Freezing of eggs and embryos is a crucial part of fertility treatment. Therefore, it is important that the freezing method used is successful and can be done without harming eggs, embryos, ovarian tissue, or sperm. Knowing the differences between vitrification vs. slow freezing can help you to have confidence when freezing, and storage is done during your fertility treatment.
Vitrification vs. Slow Freezing
Traditionally, a slow freezing process was used in order to freeze and then store eggs and embryos. To accomplish this, a slow dunk method was used that gradually reduced the temperature of the materials as it was dunked in a solution. Unfortunately, the process of slow freezing eggs and embryos also created the ideal environment for the creation of ice crystals, which could destroy the very material that was trying to be preserved. The survival rate when slow freezing is done is only around 55 percent.
Vitrification takes a different approach. First, the water is removed from the eggs or embryos and replaced with the protectant. Then, the eggs or embryos are flash frozen, with their temperature brought down to storage temperature in an instant. By removing the water and quickly freezing eggs and embryos, they are protected against ice crystal formation. This allows vitrification to have a success rate for the freezing and thawing process of 98 percent.
Vitrification in Fertility Treatment
Due to the high success rate of vitrification, couples facing fertility treatment can be confident that their eggs and embryos will be available for them when they are ready. Additionally, the use of vitrification allowed fertility preservation to be no longer be seen as an experimental treatment option. Egg freezing is so reliable with vitrification that companies are beginning to offer egg freezing as a benefit for employees.

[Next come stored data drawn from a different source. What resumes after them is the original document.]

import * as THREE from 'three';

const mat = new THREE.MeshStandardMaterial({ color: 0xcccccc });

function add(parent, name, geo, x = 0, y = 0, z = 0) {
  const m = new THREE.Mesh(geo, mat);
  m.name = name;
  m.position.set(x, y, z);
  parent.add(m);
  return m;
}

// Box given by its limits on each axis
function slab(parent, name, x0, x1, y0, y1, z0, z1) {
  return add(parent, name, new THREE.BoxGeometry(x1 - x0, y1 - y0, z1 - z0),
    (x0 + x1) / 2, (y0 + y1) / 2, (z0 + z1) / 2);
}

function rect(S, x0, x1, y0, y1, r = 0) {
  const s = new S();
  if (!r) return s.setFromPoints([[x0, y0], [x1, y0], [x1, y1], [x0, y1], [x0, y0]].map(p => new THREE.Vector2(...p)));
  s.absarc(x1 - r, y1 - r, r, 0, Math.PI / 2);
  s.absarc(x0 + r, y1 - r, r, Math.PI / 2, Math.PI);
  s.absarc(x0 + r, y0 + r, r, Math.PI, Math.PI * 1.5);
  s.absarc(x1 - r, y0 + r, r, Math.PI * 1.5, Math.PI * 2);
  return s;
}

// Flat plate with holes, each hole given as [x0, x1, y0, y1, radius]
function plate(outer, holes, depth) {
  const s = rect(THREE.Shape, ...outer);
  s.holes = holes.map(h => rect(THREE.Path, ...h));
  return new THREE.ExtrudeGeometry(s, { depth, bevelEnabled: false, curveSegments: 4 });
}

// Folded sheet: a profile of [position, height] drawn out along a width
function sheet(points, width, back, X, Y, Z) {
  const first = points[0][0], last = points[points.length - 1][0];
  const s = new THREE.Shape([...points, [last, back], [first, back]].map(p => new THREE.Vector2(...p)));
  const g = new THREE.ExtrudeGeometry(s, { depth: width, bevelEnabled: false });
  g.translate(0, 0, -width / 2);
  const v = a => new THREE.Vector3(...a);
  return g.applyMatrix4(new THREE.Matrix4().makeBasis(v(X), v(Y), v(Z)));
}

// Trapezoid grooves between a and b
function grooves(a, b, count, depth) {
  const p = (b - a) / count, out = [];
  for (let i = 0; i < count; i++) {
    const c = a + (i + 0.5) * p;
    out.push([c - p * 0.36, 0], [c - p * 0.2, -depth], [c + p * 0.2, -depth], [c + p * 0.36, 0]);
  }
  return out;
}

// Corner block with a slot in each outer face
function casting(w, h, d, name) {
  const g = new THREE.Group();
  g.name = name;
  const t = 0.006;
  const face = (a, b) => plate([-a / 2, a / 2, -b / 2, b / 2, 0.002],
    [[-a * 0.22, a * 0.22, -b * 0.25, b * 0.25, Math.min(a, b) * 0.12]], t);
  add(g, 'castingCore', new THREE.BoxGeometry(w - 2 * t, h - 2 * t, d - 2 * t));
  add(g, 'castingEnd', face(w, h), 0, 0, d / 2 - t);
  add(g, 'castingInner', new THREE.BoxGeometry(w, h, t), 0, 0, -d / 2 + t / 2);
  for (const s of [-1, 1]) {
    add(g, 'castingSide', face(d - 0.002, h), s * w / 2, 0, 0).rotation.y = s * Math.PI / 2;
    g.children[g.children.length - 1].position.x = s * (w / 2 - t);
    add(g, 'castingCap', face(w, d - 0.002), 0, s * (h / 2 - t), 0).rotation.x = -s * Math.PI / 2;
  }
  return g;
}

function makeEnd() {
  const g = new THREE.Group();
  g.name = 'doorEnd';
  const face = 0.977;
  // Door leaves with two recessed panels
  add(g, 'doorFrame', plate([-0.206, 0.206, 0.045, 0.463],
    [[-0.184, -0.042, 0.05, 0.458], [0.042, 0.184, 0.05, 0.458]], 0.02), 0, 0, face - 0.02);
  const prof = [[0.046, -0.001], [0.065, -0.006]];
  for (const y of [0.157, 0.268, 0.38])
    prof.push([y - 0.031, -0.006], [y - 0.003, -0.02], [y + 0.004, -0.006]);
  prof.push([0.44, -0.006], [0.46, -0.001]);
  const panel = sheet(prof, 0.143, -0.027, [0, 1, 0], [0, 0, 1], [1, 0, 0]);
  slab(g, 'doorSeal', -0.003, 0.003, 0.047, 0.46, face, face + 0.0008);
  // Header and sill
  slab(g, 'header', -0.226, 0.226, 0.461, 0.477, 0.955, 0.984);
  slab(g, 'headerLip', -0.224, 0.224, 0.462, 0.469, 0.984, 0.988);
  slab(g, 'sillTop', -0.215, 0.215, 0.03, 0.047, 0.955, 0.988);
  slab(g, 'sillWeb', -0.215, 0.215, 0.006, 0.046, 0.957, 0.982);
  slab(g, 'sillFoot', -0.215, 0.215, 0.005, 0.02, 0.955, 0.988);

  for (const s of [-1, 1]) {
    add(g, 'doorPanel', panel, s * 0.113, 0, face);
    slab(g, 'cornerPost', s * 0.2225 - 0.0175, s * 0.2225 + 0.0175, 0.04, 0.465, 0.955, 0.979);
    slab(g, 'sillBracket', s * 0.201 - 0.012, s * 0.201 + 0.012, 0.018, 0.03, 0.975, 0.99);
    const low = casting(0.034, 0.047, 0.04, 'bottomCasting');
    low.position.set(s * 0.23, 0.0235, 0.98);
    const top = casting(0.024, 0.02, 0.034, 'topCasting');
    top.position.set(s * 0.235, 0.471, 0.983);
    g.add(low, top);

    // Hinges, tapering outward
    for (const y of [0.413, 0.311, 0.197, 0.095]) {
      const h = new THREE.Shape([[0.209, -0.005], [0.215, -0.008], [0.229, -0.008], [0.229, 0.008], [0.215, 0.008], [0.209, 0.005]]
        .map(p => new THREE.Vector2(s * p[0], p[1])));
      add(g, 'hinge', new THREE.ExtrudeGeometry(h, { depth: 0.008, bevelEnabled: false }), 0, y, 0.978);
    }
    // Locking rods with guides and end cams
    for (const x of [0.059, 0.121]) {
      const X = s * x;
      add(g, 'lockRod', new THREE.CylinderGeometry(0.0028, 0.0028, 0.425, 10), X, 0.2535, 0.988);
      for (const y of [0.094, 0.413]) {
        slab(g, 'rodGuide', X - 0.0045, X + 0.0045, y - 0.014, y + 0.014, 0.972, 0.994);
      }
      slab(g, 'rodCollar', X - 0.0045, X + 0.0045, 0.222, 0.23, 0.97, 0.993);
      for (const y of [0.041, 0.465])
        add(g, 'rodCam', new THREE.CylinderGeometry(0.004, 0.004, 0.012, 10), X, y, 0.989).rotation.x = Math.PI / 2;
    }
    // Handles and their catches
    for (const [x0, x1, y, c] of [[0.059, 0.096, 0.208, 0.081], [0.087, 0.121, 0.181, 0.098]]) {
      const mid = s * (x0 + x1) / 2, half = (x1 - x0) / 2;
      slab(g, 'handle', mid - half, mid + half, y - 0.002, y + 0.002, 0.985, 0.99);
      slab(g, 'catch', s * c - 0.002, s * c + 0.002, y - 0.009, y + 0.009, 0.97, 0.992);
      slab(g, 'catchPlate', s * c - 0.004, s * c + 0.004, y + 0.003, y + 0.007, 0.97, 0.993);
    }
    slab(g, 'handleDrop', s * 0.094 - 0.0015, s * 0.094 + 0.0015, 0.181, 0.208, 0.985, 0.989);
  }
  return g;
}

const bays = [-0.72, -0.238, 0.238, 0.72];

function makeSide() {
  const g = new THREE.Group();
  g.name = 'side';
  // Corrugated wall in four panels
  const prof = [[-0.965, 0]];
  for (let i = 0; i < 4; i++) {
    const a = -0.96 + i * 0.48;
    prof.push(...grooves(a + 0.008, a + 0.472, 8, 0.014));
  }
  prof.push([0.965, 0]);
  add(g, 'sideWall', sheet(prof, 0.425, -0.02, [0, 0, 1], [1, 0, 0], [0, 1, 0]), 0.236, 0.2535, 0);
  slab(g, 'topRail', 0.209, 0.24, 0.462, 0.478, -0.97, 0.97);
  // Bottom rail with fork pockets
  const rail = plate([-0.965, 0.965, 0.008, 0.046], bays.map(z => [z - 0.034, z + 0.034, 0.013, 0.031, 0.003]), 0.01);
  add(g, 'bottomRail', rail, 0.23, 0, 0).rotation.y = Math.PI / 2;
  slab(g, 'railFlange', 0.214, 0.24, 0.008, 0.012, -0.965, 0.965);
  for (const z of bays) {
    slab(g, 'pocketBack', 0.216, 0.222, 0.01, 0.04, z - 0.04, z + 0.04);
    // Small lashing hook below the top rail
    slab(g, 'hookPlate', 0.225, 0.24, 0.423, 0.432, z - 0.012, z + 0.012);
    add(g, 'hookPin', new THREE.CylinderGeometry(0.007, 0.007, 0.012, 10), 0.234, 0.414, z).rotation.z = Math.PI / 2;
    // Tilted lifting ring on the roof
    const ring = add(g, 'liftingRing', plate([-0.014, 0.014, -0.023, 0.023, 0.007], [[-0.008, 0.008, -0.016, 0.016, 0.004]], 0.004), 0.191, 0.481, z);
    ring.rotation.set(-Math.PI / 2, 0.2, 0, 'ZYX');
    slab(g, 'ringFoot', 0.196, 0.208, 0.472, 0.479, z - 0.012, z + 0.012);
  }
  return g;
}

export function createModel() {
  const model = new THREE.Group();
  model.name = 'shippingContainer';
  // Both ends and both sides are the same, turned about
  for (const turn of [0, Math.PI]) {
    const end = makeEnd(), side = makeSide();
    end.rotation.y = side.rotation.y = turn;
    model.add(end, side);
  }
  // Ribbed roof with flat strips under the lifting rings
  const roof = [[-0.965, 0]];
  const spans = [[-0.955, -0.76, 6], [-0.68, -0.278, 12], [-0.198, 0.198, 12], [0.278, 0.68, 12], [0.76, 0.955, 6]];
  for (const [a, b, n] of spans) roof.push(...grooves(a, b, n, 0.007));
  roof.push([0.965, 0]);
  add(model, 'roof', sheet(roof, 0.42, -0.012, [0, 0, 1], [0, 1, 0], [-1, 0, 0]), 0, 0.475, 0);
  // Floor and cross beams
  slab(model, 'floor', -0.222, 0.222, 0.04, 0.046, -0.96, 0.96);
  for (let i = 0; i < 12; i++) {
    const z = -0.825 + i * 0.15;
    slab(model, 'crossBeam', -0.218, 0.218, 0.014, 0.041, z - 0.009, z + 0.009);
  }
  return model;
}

For further information on vitrification vs. slow freezing and how survival rates can improve pregnancy rates, contact the team at New Hope Fertility Center today. Please click the link below to enter your information and New Hope will contact you, or simply call 212-517-7676. Thank you.